The last and one of the important parameter is the overall heat transfer coefficient expressed in W/m2.K. The U-value or the overall heat transfer coefficient is affected by number of factors, such as flow velocity, thermal conductivity of metal and the scale and the turbulence of the liquid product flowing down the tube. The change in specific gravity with change in concentration also affects the U-value. Thus the U-value is much higher for the first effect but goes on decreasing with increased concentration of liquid flowing in subsequent effects. The surface tension and viscosity indirectly affects the flowing velocity and thickness of film causing reduced heat transfer rate. The fouling of milk contact surface with hard scale is the main cause of reduction in U-value with time. The scale formation is basically due to inverse solubility of calcium and phosphorus salts present in milk at the tube wall temperature and protein denaturation at temperature above 70 °C occurring at heat transfer wall. In addition to this low flow rate or inadequate wetting of tube wall causes burning of the thin film at the tube wall even at slightly low temperature. Therefore, care is required in the operation of the plant to avoid conditions for hard and tough scale formation in the evaporator calandria. Over hard scale deposit, softer deposits are also formed causing reduction in heat transfer rate.

The other factors which affect the plant operation are live steam pressure, flow rate of product, even distribution of feed to all tubes, maintaining constant vacuum, preventing leakage of air and operation of condenser for rapid condensing and removal of condensate. If thermo-compressor is used, the working of plant is affected by variation of steam pressure at inlet to thermo compressor. The provision of separate steam main from boiler with regulating valve will solve the problem. The flow rate can be easily controlled by feed pump of adequate size and type and needle valves for flow regulation. Automatic flow controller and flow measuring device may be used.

The uniform distribution of product to all the tubes is another major problem in the design and operation of falling film evaporator. The term wetting rate indicates the relationship between product feed rate and heating surface. Every tube requires a certain minimum quantity of product to cover the entire surface. Therefore in a single pass evaporator, the number of tubes per calandria will decrease from effect to effect, because the milk volume is constantly reduced as the concentration is increased. The first effect is always the largest, and in large evaporators, the calandria will be divided in two sections in order to overcome the problem of distribution of the product over a very large number of tubes, and to obtain the correct wetting rate.
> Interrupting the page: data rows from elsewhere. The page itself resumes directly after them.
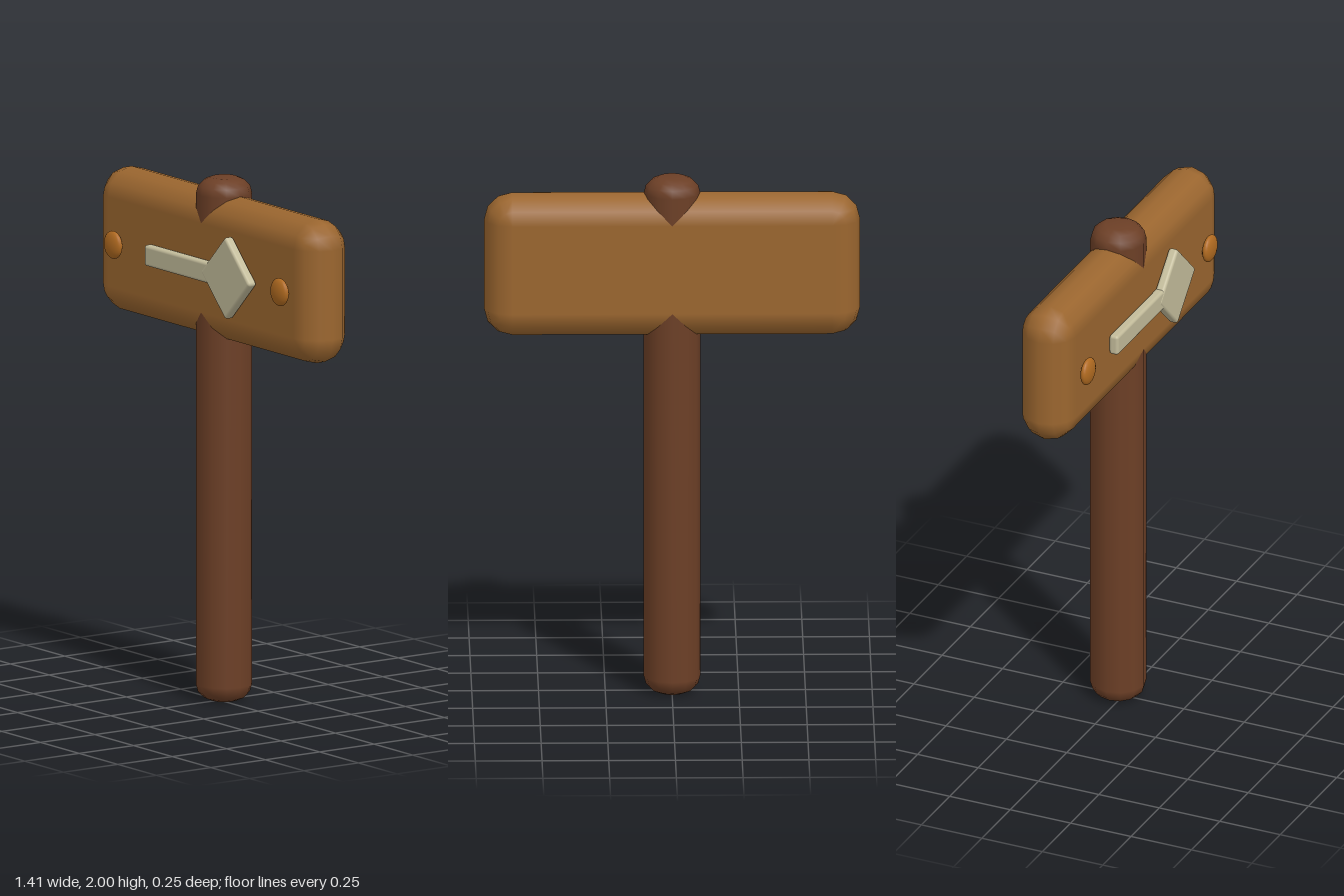
import * as THREE from 'three';
import { RoundedBoxGeometry } from 'three/addons/geometries/RoundedBoxGeometry.js';

const R = 0.106; // shared radius of the post and of the board's rounded edge
const CENTRE_Z = -0.021;

const material = (name, color) => {
  const m = new THREE.MeshStandardMaterial({ color });
  m.name = name;
  return m;
};

// Fully rounded slab: a sphere of radius r swept over a rectangle in the xy plane
function roundedSlab(width, height, r, steps) {
  const hx = width / 2 - r, hy = height / 2 - r;
  const ring = 4 * (steps + 1), rings = 2 * steps + 1;
  const pos = [], nor = [], idx = [];
  for (let i = 0; i < rings; i++) {
    const lat = -Math.PI / 2 + (i / (rings - 1)) * Math.PI;
    for (let q = 0; q < 4; q++) {
      const sx = q === 0 || q === 3 ? 1 : -1, sy = q < 2 ? 1 : -1;
      for (let k = 0; k <= steps; k++) {
        const a = (q + k / steps) * Math.PI / 2;
        const n = [Math.cos(lat) * Math.cos(a), Math.cos(lat) * Math.sin(a), Math.sin(lat)];
        pos.push(sx * hx + r * n[0], sy * hy + r * n[1], r * n[2]);
        nor.push(...n);
      }
    }
  }
  for (let i = 0; i < rings - 1; i++) {
    for (let j = 0; j < ring; j++) {
      const a = i * ring + j, b = i * ring + (j + 1) % ring;
      idx.push(a, b, b + ring, a, b + ring, a + ring);
    }
  }
  // flat back and front faces
  const c = [0, 1, 2, 3].map((q) => q * (steps + 1));
  const f = c.map((v) => v + (rings - 1) * ring);
  idx.push(c[0], c[2], c[1], c[0], c[3], c[2], f[0], f[1], f[2], f[0], f[2], f[3]);
  const g = new THREE.BufferGeometry();
  g.setAttribute('position', new THREE.Float32BufferAttribute(pos, 3));
  g.setAttribute('normal', new THREE.Float32BufferAttribute(nor, 3));
  g.setIndex(idx);
  return g;
}

export function createModel() {
  const sign = new THREE.Group();
  sign.name = 'signpost';
  const darkWood = material('dark wood', 0x6c3f26);
  const boardWood = material('board wood', 0x9b662f);
  const paleMetal = material('pale arrow', 0xc3bc9b);
  const bronze = material('bronze', 0xb06a20);

  const add = (name, geometry, mat, x, y, z, parent = sign) => {
    const mesh = new THREE.Mesh(geometry, mat);
    mesh.name = name;
    mesh.position.set(x, y, z);
    parent.add(mesh);
    return mesh;
  };

  // Post with softened ends
  const end = [[0, 0], [0.05, 0], [0.078, 0.012], [0.098, 0.032], [R, 0.062]];
  const profile = [...end, ...end.map(([r, y]) => [r, 2 - y]).reverse()]
    .map(([r, y]) => new THREE.Vector2(r, y));
  add('post', new THREE.LatheGeometry(profile, 12), darkWood, 0, 0, CENTRE_Z);

  // Board
  add('board', roundedSlab(1.41, 0.553, R, 3), boardWood, 0, 1.664, CENTRE_Z);

  // Arrow: shaft and diamond head
  const arrow = new THREE.Group();
  arrow.name = 'arrow';
  arrow.position.set(0, 1.664, 0.106);
  sign.add(arrow);
  add('arrowShaft', new RoundedBoxGeometry(0.535, 0.08, 0.038, 2, 0.012), paleMetal, -0.048, 0, 0, arrow);
  const head = add('arrowHead', new RoundedBoxGeometry(0.226, 0.226, 0.038, 2, 0.012), paleMetal, 0.212, 0, 0.002, arrow);
  head.rotation.z = Math.PI / 4;

  // Flattened bolt heads
  for (const side of [-1, 1]) {
    const bolt = add(side > 0 ? 'leftBolt' : 'rightBolt', new THREE.SphereGeometry(0.053, 20, 14),
      bronze, side * 0.538, 1.664, 0.106);
    bolt.scale.z = 0.39;
  }
  return sign;
}
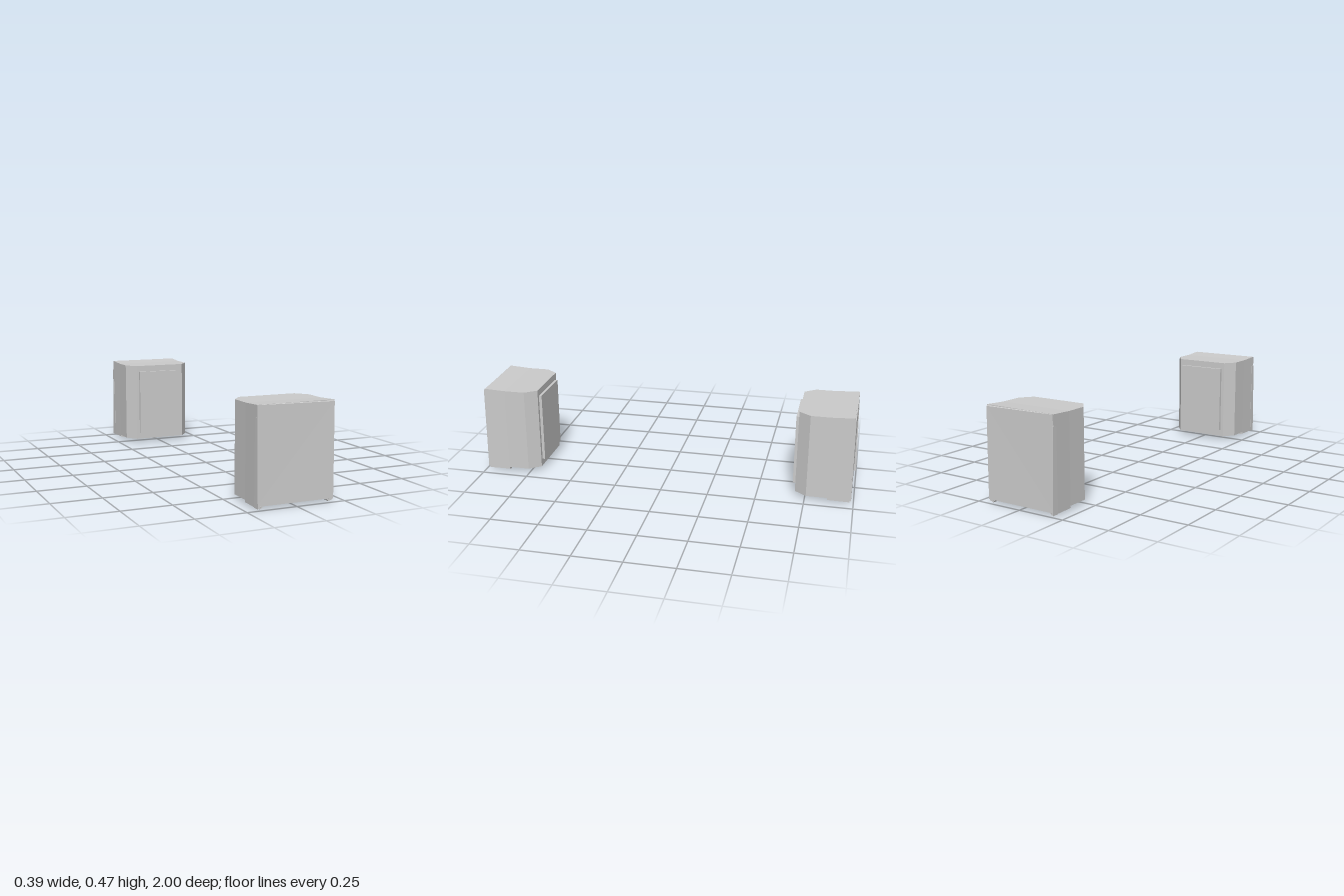
import * as THREE from 'three';

const material = new THREE.MeshStandardMaterial({ color: 0xcccccc, flatShading: true });

// Shape from the +x half of a profile, mirrored to -x
function mirroredShape(half) {
  const left = half.map(([x, y]) => [-x, y]).reverse();
  return new THREE.Shape([...half, ...left].map(([x, y]) => new THREE.Vector2(x, y)));
}

function extrude(shape, depth) {
  return new THREE.ExtrudeGeometry(shape, { depth, bevelEnabled: false });
}

// Plan profile (x, z) raised from y0 to y1
function raise(half, y0, y1) {
  const g = extrude(mirroredShape(half.map(([x, z]) => [x, -z])), y1 - y0);
  return g.rotateX(-Math.PI / 2).translate(0, y0, 0);
}

// Box given by its limits
function block(x0, x1, y0, y1, z0, z1) {
  return new THREE.BoxGeometry(x1 - x0, y1 - y0, z1 - z0)
    .translate((x0 + x1) / 2, (y0 + y1) / 2, (z0 + z1) / 2);
}

// Move every vertex by a rule
function bend(g, rule) {
  const p = g.attributes.position;
  const v = new THREE.Vector3();
  for (let i = 0; i < p.count; i++) {
    v.fromBufferAttribute(p, i);
    rule(v);
    p.setXYZ(i, v.x, v.y, v.z);
  }
  return g;
}

// Reflect in z and reverse the corner order so that faces stay outward
function mirrorZ(geometry) {
  const g = geometry.index ? geometry.toNonIndexed() : geometry;
  g.scale(1, 1, -1);
  const p = g.attributes.position;
  const a = new THREE.Vector3(), b = new THREE.Vector3();
  for (let i = 0; i < p.count; i += 3) {
    a.fromBufferAttribute(p, i + 1);
    b.fromBufferAttribute(p, i + 2);
    p.setXYZ(i + 1, b.x, b.y, b.z);
    p.setXYZ(i + 2, a.x, a.y, a.z);
  }
  return g;
}

function createHousing(name, mirrored) {
  const group = new THREE.Group();
  group.name = name;
  const add = (part, geometry) => {
    const g = mirrored ? mirrorZ(geometry) : geometry;
    g.computeVertexNormals();
    const mesh = new THREE.Mesh(g, material);
    mesh.name = part;
    group.add(mesh);
  };

  // Chamfered shell, open below and towards the sleeve
  const outer = [[0.148, 0.697], [0.194, 0.757], [0.194, 0.875]];
  const inner = [[0.164, 0.875], [0.164, 0.767], [0.133, 0.725]];
  add('shellWalls', raise([...outer, ...inner], 0.02, 0.44));
  add('shellRoof', raise(outer, 0.44, 0.465));

  // Raised panel on the inward face
  add('innerPanel', block(-0.13, 0.13, 0.058, 0.43, 0.682, 0.699));

  // Sleeve over the roof and sides, with pointed lower lips
  const sleeve = extrude(mirroredShape([
    [0.16, 0.44], [0.16, 0.016], [0.174, 0.002], [0.197, 0.009], [0.197, 0.471],
  ]), 0.115).translate(0, 0, 0.866);
  add('sleeve', bend(sleeve, (v) => {
    // slanted rear edge and receding upper corner
    if (v.z < 0.87 && Math.abs(v.x) < 0.19) return;
    if (v.z < 0.87) {
      v.x -= Math.sign(v.x) * 0.003;
      if (v.y > 0.46) v.y = 0.465;
    } else if (v.x > 0.19 && v.y > 0.46) v.z = 0.976;
  }));

  // Large closing plate, slightly tilted along its upper edge
  const plate = block(-0.196, 0.196, 0.016, 0.47, 0.965, 0.988);
  add('outerPlate', bend(plate, (v) => {
    if (v.y > 0.4 && v.z > 0.98) {
      v.z = v.x > 0 ? 0.982 : 0.986;
      if (v.x > 0) v.y = 0.464;
    }
  }));

  // Thin wedge along one edge of the plate
  const wedge = block(-0.198, -0.193, 0.008, 0.416, 0.965, 1);
  add('edgeWedge', bend(wedge, (v) => {
    if (v.y > 0.3 && v.z > 0.99) v.z = 0.988;
    if (v.x > -0.195 && v.z > 0.99) v.z = 0.988;
  }));

  // Small lip points under both corners
  for (const s of [-1, 1]) {
    const tip = new THREE.CylinderGeometry(0.012, 0.001, 0.014, 4)
      .translate(s * 0.174, 0.007, 0.972);
    add(s > 0 ? 'leftLip' : 'rightLip', tip);
  }
  return group;
}

export function createModel() {
  const model = new THREE.Group();
  model.name = 'pairedHousings';
  model.add(createHousing('frontHousing', false), createHousing('backHousing', true));
  return model;
}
When the first effect is in two sections, the milk flow will be in series, but the steam flow will be parallel.

8.3 Care and Maintenance

  1. Follow the preventive maintenance norms from the manufacturer guidelines.
  2. Check the air leaks which may develop around valves, joints, cover and observation posts, as it fluctuates the operating vacuum and temperature.
  3. All gaskets must be changed periodically.
  4. Avoid the use of high pressure steam.
  5. Economy of cooling water to the water cooled condenser should be checked.
  6. Keep about 3 °C temperature difference between condenser discharge water and cooling water for better economy.
  7. Ensure heating surfaces are clean and free from deposits.
  8. Scaling of heat transfer surfaces constitutes a problem and it should be cleaned after an optimum operation time. Descale the plant at least once a year with a suitable acid solution.
  9. Check water vacuum system (working of vacuum pumps).
  10. Periodical detection of steam coil leakage by hydraulic pressure test.
  11. Condensate must be removed properly from the heating surface.
  12. Release vacuum immediately in case of sudden power failure. Also steam valves and cooling water supply must be shut off at once.

Last modified: Friday, 5 October 2012, 4:32 AM